Recorded data

____

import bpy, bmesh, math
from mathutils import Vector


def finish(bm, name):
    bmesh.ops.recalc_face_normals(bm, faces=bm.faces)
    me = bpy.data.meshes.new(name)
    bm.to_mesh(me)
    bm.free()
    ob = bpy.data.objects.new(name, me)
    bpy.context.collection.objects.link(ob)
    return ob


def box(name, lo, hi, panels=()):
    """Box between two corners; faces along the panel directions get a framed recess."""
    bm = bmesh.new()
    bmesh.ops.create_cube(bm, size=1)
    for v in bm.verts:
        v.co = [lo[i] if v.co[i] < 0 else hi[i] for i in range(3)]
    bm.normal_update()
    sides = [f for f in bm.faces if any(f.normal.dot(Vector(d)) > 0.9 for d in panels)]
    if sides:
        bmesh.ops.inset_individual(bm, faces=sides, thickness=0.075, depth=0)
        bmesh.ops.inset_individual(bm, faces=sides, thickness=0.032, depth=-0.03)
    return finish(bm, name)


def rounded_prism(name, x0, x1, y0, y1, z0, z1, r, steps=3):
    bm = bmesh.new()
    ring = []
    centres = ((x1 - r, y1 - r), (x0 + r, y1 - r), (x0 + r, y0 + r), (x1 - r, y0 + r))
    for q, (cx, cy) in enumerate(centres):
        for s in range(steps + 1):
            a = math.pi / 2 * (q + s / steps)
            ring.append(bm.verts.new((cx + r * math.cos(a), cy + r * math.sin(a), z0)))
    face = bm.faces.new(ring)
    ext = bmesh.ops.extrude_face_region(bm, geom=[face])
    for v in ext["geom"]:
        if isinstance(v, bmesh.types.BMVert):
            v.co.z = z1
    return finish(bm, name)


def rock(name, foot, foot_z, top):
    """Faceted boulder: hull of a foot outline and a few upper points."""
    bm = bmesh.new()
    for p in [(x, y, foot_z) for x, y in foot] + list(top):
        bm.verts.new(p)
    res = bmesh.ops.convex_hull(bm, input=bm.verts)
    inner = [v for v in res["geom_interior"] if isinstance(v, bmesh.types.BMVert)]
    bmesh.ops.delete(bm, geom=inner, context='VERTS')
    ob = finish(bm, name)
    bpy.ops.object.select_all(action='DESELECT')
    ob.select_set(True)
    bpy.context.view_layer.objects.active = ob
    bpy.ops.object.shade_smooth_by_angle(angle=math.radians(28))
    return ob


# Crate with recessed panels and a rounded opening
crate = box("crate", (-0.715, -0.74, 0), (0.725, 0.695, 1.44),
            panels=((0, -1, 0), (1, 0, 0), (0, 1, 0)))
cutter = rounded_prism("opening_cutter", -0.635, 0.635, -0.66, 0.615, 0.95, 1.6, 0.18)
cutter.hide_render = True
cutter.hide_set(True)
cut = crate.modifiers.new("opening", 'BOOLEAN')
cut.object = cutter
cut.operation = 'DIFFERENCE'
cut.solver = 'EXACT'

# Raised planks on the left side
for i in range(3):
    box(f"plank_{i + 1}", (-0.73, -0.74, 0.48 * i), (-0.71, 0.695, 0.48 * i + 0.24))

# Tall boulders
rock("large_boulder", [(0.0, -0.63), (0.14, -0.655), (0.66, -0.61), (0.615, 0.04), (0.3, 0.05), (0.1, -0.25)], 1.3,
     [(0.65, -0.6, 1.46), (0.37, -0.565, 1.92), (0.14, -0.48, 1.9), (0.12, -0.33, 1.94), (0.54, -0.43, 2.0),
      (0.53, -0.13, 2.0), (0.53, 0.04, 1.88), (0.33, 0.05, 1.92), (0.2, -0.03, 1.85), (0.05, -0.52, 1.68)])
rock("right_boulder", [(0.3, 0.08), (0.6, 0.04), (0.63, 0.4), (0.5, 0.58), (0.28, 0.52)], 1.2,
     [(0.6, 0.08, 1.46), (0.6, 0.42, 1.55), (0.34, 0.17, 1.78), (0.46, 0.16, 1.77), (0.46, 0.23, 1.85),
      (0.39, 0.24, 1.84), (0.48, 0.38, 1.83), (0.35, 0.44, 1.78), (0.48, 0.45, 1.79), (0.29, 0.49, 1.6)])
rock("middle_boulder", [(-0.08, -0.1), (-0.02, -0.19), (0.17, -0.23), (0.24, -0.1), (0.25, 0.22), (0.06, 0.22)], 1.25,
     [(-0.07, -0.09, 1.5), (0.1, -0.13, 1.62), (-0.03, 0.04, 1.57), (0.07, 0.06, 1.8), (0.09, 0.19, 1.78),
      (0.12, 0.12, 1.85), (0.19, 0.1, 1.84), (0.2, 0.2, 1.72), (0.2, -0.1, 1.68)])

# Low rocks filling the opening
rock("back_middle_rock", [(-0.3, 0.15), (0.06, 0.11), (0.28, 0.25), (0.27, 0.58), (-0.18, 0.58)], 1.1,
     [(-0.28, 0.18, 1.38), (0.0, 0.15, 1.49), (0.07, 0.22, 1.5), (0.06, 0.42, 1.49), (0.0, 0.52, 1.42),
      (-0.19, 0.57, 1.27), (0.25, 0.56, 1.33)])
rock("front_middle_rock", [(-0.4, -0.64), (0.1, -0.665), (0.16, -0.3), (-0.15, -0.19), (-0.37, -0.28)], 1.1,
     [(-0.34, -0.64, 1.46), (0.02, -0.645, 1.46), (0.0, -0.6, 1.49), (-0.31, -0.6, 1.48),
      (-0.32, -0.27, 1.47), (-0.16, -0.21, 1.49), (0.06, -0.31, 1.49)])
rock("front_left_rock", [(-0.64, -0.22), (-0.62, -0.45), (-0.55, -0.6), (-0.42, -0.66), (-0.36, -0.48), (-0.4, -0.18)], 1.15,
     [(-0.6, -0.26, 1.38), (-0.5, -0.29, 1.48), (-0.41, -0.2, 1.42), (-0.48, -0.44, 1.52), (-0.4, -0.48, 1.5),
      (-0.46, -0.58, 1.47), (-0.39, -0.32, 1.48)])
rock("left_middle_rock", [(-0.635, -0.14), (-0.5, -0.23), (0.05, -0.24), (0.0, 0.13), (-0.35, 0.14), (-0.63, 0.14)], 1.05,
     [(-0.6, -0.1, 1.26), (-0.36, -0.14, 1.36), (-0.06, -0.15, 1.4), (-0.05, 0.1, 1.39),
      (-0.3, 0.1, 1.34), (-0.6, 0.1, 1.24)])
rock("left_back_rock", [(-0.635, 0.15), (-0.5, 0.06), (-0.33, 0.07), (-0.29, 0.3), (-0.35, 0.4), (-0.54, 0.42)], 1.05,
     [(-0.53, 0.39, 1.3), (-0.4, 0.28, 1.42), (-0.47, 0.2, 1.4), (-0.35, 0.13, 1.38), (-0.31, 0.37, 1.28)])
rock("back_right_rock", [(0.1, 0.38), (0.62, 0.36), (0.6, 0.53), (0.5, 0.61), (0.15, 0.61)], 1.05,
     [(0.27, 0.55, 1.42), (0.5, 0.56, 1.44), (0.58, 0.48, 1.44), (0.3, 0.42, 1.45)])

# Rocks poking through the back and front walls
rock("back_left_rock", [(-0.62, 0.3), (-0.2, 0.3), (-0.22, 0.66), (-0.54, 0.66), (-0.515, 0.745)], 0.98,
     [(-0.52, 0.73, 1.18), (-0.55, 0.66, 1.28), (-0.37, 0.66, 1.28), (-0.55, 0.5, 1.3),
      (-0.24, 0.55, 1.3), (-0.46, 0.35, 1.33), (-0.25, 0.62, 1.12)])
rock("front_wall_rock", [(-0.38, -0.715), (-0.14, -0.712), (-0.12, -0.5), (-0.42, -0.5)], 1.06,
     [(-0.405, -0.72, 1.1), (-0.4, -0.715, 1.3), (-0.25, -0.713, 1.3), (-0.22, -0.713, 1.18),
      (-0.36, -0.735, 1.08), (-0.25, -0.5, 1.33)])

____

▶ [PROMPT] From the first line to the last, give the data again exactly.

▶ [REPLY TO THE TASK]
import bpy, bmesh, math
from mathutils import Vector


def finish(bm, name):
    bmesh.ops.recalc_face_normals(bm, faces=bm.faces)
    me = bpy.data.meshes.new(name)
    bm.to_mesh(me)
    bm.free()
    ob = bpy.data.objects.new(name, me)
    bpy.context.collection.objects.link(ob)
    return ob


def box(name, lo, hi, panels=()):
    """Box between two corners; faces along the panel directions get a framed recess."""
    bm = bmesh.new()
    bmesh.ops.create_cube(bm, size=1)
    for v in bm.verts:
        v.co = [lo[i] if v.co[i] < 0 else hi[i] for i in range(3)]
    bm.normal_update()
    sides = [f for f in bm.faces if any(f.normal.dot(Vector(d)) > 0.9 for d in panels)]
    if sides:
        bmesh.ops.inset_individual(bm, faces=sides, thickness=0.075, depth=0)
        bmesh.ops.inset_individual(bm, faces=sides, thickness=0.032, depth=-0.03)
    return finish(bm, name)


def rounded_prism(name, x0, x1, y0, y1, z0, z1, r, steps=3):
    bm = bmesh.new()
    ring = []
    centres = ((x1 - r, y1 - r), (x0 + r, y1 - r), (x0 + r, y0 + r), (x1 - r, y0 + r))
    for q, (cx, cy) in enumerate(centres):
        for s in range(steps + 1):
            a = math.pi / 2 * (q + s / steps)
            ring.append(bm.verts.new((cx + r * math.cos(a), cy + r * math.sin(a), z0)))
    face = bm.faces.new(ring)
    ext = bmesh.ops.extrude_face_region(bm, geom=[face])
    for v in ext["geom"]:
        if isinstance(v, bmesh.types.BMVert):
            v.co.z = z1
    return finish(bm, name)


def rock(name, foot, foot_z, top):
    """Faceted boulder: hull of a foot outline and a few upper points."""
    bm = bmesh.new()
    for p in [(x, y, foot_z) for x, y in foot] + list(top):
        bm.verts.new(p)
    res = bmesh.ops.convex_hull(bm, input=bm.verts)
    inner = [v for v in res["geom_interior"] if isinstance(v, bmesh.types.BMVert)]
    bmesh.ops.delete(bm, geom=inner, context='VERTS')
    ob = finish(bm, name)
    bpy.ops.object.select_all(action='DESELECT')
    ob.select_set(True)
    bpy.context.view_layer.objects.active = ob
    bpy.ops.object.shade_smooth_by_angle(angle=math.radians(28))
    return ob


# Crate with recessed panels and a rounded opening
crate = box("crate", (-0.715, -0.74, 0), (0.725, 0.695, 1.44),
            panels=((0, -1, 0), (1, 0, 0), (0, 1, 0)))
cutter = rounded_prism("opening_cutter", -0.635, 0.635, -0.66, 0.615, 0.95, 1.6, 0.18)
cutter.hide_render = True
cutter.hide_set(True)
cut = crate.modifiers.new("opening", 'BOOLEAN')
cut.object = cutter
cut.operation = 'DIFFERENCE'
cut.solver = 'EXACT'

# Raised planks on the left side
for i in range(3):
    box(f"plank_{i + 1}", (-0.73, -0.74, 0.48 * i), (-0.71, 0.695, 0.48 * i + 0.24))

# Tall boulders
rock("large_boulder", [(0.0, -0.63), (0.14, -0.655), (0.66, -0.61), (0.615, 0.04), (0.3, 0.05), (0.1, -0.25)], 1.3,
     [(0.65, -0.6, 1.46), (0.37, -0.565, 1.92), (0.14, -0.48, 1.9), (0.12, -0.33, 1.94), (0.54, -0.43, 2.0),
      (0.53, -0.13, 2.0), (0.53, 0.04, 1.88), (0.33, 0.05, 1.92), (0.2, -0.03, 1.85), (0.05, -0.52, 1.68)])
rock("right_boulder", [(0.3, 0.08), (0.6, 0.04), (0.63, 0.4), (0.5, 0.58), (0.28, 0.52)], 1.2,
     [(0.6, 0.08, 1.46), (0.6, 0.42, 1.55), (0.34, 0.17, 1.78), (0.46, 0.16, 1.77), (0.46, 0.23, 1.85),
      (0.39, 0.24, 1.84), (0.48, 0.38, 1.83), (0.35, 0.44, 1.78), (0.48, 0.45, 1.79), (0.29, 0.49, 1.6)])
rock("middle_boulder", [(-0.08, -0.1), (-0.02, -0.19), (0.17, -0.23), (0.24, -0.1), (0.25, 0.22), (0.06, 0.22)], 1.25,
     [(-0.07, -0.09, 1.5), (0.1, -0.13, 1.62), (-0.03, 0.04, 1.57), (0.07, 0.06, 1.8), (0.09, 0.19, 1.78),
      (0.12, 0.12, 1.85), (0.19, 0.1, 1.84), (0.2, 0.2, 1.72), (0.2, -0.1, 1.68)])

# Low rocks filling the opening
rock("back_middle_rock", [(-0.3, 0.15), (0.06, 0.11), (0.28, 0.25), (0.27, 0.58), (-0.18, 0.58)], 1.1,
     [(-0.28, 0.18, 1.38), (0.0, 0.15, 1.49), (0.07, 0.22, 1.5), (0.06, 0.42, 1.49), (0.0, 0.52, 1.42),
      (-0.19, 0.57, 1.27), (0.25, 0.56, 1.33)])
rock("front_middle_rock", [(-0.4, -0.64), (0.1, -0.665), (0.16, -0.3), (-0.15, -0.19), (-0.37, -0.28)], 1.1,
     [(-0.34, -0.64, 1.46), (0.02, -0.645, 1.46), (0.0, -0.6, 1.49), (-0.31, -0.6, 1.48),
      (-0.32, -0.27, 1.47), (-0.16, -0.21, 1.49), (0.06, -0.31, 1.49)])
rock("front_left_rock", [(-0.64, -0.22), (-0.62, -0.45), (-0.55, -0.6), (-0.42, -0.66), (-0.36, -0.48), (-0.4, -0.18)], 1.15,
     [(-0.6, -0.26, 1.38), (-0.5, -0.29, 1.48), (-0.41, -0.2, 1.42), (-0.48, -0.44, 1.52), (-0.4, -0.48, 1.5),
      (-0.46, -0.58, 1.47), (-0.39, -0.32, 1.48)])
rock("left_middle_rock", [(-0.635, -0.14), (-0.5, -0.23), (0.05, -0.24), (0.0, 0.13), (-0.35, 0.14), (-0.63, 0.14)], 1.05,
     [(-0.6, -0.1, 1.26), (-0.36, -0.14, 1.36), (-0.06, -0.15, 1.4), (-0.05, 0.1, 1.39),
      (-0.3, 0.1, 1.34), (-0.6, 0.1, 1.24)])
rock("left_back_rock", [(-0.635, 0.15), (-0.5, 0.06), (-0.33, 0.07), (-0.29, 0.3), (-0.35, 0.4), (-0.54, 0.42)], 1.05,
     [(-0.53, 0.39, 1.3), (-0.4, 0.28, 1.42), (-0.47, 0.2, 1.4), (-0.35, 0.13, 1.38), (-0.31, 0.37, 1.28)])
rock("back_right_rock", [(0.1, 0.38), (0.62, 0.36), (0.6, 0.53), (0.5, 0.61), (0.15, 0.61)], 1.05,
     [(0.27, 0.55, 1.42), (0.5, 0.56, 1.44), (0.58, 0.48, 1.44), (0.3, 0.42, 1.45)])

# Rocks poking through the back and front walls
rock("back_left_rock", [(-0.62, 0.3), (-0.2, 0.3), (-0.22, 0.66), (-0.54, 0.66), (-0.515, 0.745)], 0.98,
     [(-0.52, 0.73, 1.18), (-0.55, 0.66, 1.28), (-0.37, 0.66, 1.28), (-0.55, 0.5, 1.3),
      (-0.24, 0.55, 1.3), (-0.46, 0.35, 1.33), (-0.25, 0.62, 1.12)])
rock("front_wall_rock", [(-0.38, -0.715), (-0.14, -0.712), (-0.12, -0.5), (-0.42, -0.5)], 1.06,
     [(-0.405, -0.72, 1.1), (-0.4, -0.715, 1.3), (-0.25, -0.713, 1.3), (-0.22, -0.713, 1.18),
      (-0.36, -0.735, 1.08), (-0.25, -0.5, 1.33)])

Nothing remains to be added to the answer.